# What is expected:
A single number is the answer: the count of lines in the listing below that contain "False".

————

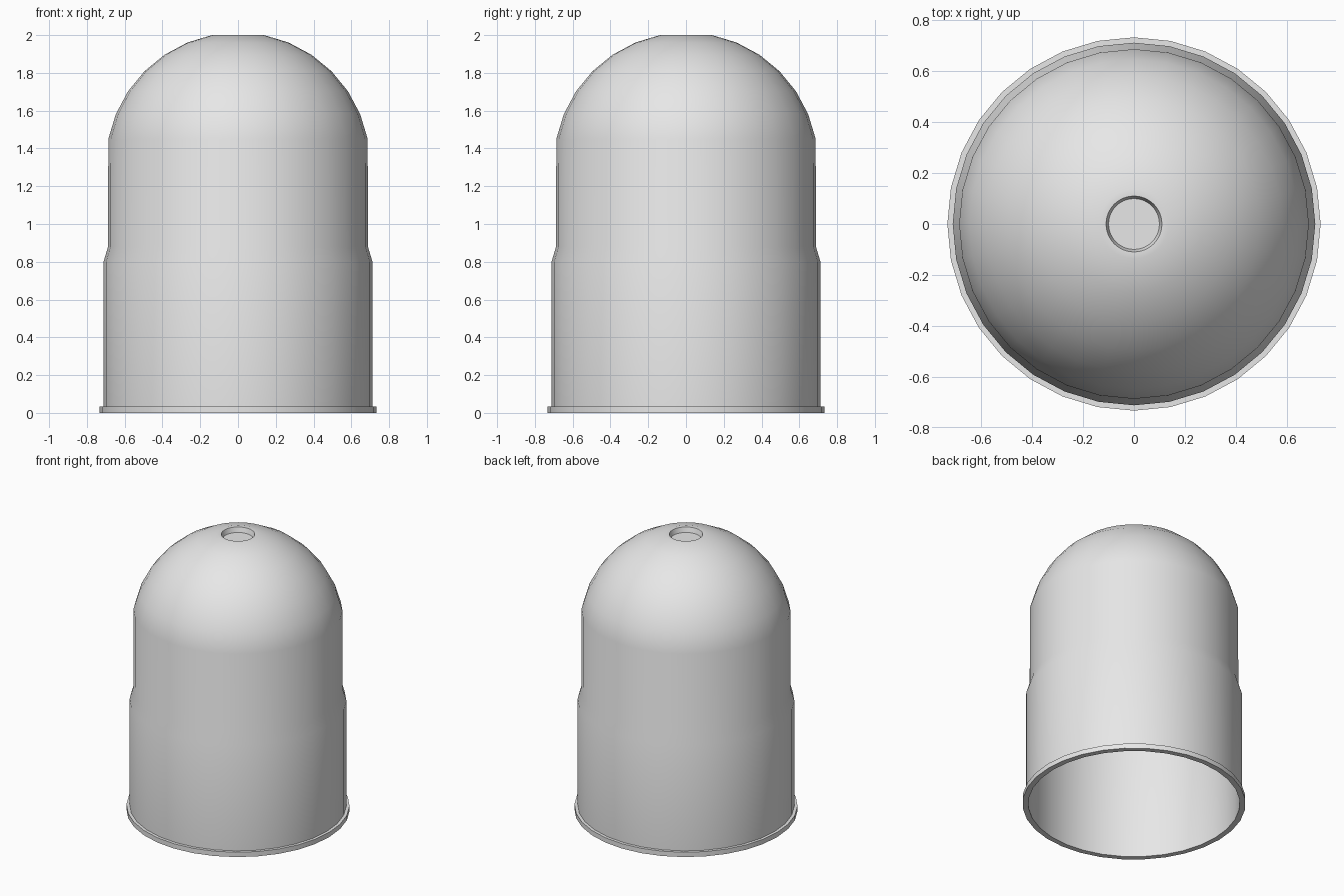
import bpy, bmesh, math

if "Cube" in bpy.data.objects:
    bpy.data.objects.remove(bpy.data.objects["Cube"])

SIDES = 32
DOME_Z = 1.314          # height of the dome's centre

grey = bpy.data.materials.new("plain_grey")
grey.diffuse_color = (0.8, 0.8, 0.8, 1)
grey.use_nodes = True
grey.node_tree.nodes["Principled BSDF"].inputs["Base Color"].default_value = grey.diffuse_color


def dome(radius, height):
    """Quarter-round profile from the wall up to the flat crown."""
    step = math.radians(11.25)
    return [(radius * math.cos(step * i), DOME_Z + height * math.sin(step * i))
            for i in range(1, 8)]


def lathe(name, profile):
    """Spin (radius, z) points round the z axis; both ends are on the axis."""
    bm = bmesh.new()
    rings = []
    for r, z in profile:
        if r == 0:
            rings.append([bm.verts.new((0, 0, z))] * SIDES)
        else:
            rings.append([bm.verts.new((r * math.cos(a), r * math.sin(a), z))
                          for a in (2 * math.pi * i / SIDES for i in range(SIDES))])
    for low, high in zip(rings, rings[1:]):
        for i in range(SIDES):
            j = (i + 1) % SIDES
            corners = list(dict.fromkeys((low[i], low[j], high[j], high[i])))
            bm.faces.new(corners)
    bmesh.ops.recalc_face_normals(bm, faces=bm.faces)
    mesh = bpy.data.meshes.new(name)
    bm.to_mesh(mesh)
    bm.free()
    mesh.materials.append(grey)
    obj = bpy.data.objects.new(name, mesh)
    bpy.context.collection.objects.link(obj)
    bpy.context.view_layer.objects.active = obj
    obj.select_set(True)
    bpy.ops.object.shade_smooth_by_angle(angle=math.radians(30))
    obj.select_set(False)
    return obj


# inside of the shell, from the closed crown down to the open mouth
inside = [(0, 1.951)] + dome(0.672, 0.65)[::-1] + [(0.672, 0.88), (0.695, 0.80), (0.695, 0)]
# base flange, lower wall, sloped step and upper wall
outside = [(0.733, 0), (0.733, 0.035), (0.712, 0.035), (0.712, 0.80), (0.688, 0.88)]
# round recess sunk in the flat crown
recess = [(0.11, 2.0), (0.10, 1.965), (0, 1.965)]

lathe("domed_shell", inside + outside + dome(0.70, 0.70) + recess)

————

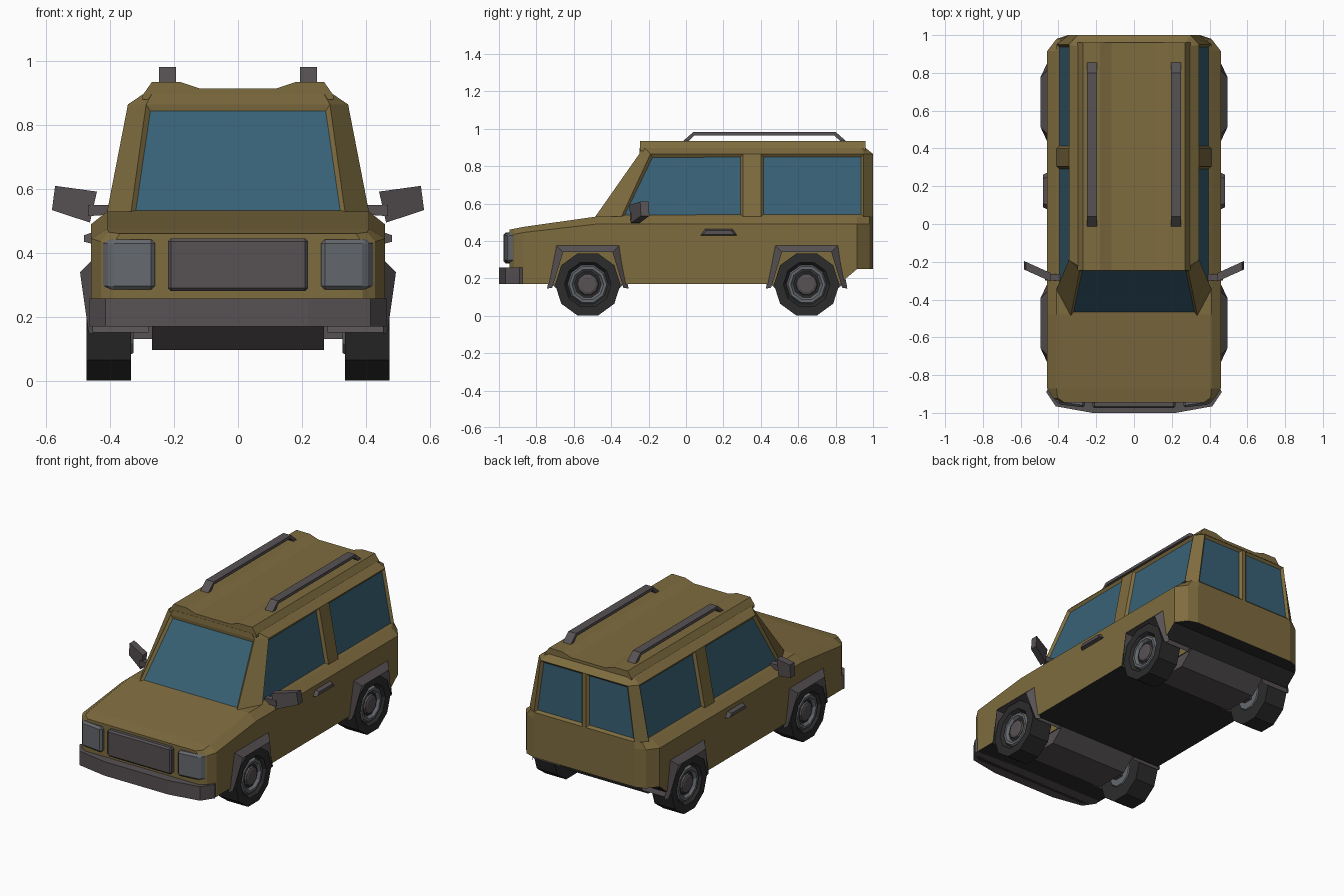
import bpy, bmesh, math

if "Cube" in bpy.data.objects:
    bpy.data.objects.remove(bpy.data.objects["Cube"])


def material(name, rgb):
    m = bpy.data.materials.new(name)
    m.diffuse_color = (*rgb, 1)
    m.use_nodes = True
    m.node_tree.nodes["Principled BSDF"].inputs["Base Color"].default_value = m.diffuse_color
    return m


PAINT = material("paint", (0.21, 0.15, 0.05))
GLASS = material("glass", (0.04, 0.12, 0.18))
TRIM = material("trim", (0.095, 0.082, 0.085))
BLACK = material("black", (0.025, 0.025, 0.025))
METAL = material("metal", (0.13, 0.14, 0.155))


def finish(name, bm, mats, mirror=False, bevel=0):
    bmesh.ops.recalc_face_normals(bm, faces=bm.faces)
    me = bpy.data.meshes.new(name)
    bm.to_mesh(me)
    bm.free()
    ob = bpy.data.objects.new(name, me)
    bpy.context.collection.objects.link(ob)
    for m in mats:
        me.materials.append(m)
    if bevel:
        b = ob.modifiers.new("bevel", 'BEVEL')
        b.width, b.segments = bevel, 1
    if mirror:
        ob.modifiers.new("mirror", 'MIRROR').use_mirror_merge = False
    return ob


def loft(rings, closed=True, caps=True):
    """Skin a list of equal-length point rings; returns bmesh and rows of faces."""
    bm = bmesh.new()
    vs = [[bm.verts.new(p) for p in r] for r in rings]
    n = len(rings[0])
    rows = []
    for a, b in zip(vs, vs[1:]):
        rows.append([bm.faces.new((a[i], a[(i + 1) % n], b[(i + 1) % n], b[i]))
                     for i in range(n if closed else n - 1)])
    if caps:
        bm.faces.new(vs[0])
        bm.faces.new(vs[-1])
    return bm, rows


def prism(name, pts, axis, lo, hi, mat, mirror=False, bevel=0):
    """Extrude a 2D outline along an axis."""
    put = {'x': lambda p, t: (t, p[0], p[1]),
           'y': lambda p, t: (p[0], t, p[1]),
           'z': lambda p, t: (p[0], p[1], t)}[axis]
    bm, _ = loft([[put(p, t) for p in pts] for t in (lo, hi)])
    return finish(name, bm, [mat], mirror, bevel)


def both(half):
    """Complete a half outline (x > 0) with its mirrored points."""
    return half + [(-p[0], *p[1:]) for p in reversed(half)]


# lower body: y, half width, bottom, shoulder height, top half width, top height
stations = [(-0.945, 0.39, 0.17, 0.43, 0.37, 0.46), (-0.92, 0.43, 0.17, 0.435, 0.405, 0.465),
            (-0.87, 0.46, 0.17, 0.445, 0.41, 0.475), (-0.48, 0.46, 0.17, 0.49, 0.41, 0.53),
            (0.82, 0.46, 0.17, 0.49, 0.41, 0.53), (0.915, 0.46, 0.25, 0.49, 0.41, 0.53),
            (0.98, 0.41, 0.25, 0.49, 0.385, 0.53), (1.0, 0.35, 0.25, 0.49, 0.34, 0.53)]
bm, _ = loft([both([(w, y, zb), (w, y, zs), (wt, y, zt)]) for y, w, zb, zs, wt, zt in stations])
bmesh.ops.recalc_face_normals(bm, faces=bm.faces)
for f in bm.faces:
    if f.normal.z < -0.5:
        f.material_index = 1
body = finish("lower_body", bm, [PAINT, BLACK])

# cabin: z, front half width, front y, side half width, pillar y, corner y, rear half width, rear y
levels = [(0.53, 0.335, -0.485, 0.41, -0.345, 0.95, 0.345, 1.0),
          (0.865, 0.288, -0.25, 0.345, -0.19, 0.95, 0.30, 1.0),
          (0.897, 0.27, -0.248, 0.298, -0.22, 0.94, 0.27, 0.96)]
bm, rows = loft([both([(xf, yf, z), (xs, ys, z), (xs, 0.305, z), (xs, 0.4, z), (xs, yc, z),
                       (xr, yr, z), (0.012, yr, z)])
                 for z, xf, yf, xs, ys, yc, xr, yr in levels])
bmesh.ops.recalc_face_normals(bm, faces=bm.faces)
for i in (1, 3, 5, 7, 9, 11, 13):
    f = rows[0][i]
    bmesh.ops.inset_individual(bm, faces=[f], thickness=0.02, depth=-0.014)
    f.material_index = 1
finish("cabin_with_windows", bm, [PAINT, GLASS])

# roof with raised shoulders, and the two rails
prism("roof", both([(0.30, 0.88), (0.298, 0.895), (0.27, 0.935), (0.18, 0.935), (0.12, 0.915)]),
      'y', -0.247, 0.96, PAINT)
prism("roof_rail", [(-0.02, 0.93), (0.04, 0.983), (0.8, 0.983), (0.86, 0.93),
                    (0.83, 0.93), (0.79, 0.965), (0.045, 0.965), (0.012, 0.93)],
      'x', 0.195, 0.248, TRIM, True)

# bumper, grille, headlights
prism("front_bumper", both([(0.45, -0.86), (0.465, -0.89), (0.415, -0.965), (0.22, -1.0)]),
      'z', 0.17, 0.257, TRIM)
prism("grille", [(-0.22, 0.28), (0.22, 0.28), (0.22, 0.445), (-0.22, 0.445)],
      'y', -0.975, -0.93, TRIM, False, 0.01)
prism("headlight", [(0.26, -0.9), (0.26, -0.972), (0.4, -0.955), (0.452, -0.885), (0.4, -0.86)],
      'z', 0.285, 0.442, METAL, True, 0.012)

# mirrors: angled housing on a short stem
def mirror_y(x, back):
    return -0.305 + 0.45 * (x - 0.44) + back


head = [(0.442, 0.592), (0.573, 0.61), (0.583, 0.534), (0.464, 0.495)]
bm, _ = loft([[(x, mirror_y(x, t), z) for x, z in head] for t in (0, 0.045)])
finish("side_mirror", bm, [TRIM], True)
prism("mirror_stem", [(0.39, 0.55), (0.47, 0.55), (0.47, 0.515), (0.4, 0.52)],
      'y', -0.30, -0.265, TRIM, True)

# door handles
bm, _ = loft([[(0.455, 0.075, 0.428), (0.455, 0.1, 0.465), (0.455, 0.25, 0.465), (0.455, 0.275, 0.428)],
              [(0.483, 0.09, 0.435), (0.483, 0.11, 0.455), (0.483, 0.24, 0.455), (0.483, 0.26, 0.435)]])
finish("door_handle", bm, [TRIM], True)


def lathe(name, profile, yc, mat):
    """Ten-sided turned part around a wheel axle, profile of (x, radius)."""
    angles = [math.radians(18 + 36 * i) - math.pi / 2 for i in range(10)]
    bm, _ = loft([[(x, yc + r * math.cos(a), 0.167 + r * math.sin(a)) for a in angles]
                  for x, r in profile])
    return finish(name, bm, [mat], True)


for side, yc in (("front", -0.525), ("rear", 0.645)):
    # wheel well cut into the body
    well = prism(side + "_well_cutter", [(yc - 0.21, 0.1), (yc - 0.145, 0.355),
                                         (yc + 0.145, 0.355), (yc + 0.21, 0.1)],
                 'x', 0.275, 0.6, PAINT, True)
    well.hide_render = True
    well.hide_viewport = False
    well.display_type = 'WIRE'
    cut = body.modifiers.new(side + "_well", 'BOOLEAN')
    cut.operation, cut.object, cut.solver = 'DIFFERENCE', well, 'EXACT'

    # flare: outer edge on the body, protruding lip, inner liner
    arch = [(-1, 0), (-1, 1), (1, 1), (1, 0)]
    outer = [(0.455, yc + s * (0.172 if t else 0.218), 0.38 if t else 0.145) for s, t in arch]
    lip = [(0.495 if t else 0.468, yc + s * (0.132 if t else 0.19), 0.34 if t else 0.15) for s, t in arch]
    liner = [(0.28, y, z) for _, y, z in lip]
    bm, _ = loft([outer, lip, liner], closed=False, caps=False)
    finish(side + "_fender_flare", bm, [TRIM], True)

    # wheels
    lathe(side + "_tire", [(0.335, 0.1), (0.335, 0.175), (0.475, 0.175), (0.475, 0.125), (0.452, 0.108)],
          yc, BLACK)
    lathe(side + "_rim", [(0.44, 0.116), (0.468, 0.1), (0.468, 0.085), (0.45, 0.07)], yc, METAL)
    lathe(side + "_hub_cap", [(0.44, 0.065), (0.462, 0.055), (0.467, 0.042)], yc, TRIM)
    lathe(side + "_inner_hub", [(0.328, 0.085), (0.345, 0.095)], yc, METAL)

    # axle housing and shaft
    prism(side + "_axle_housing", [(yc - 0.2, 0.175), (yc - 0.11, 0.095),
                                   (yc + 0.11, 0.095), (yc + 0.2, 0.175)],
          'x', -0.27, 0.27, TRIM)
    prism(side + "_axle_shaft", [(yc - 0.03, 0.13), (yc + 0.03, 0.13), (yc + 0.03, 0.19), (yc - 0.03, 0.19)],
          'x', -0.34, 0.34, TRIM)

————

# Response area:
7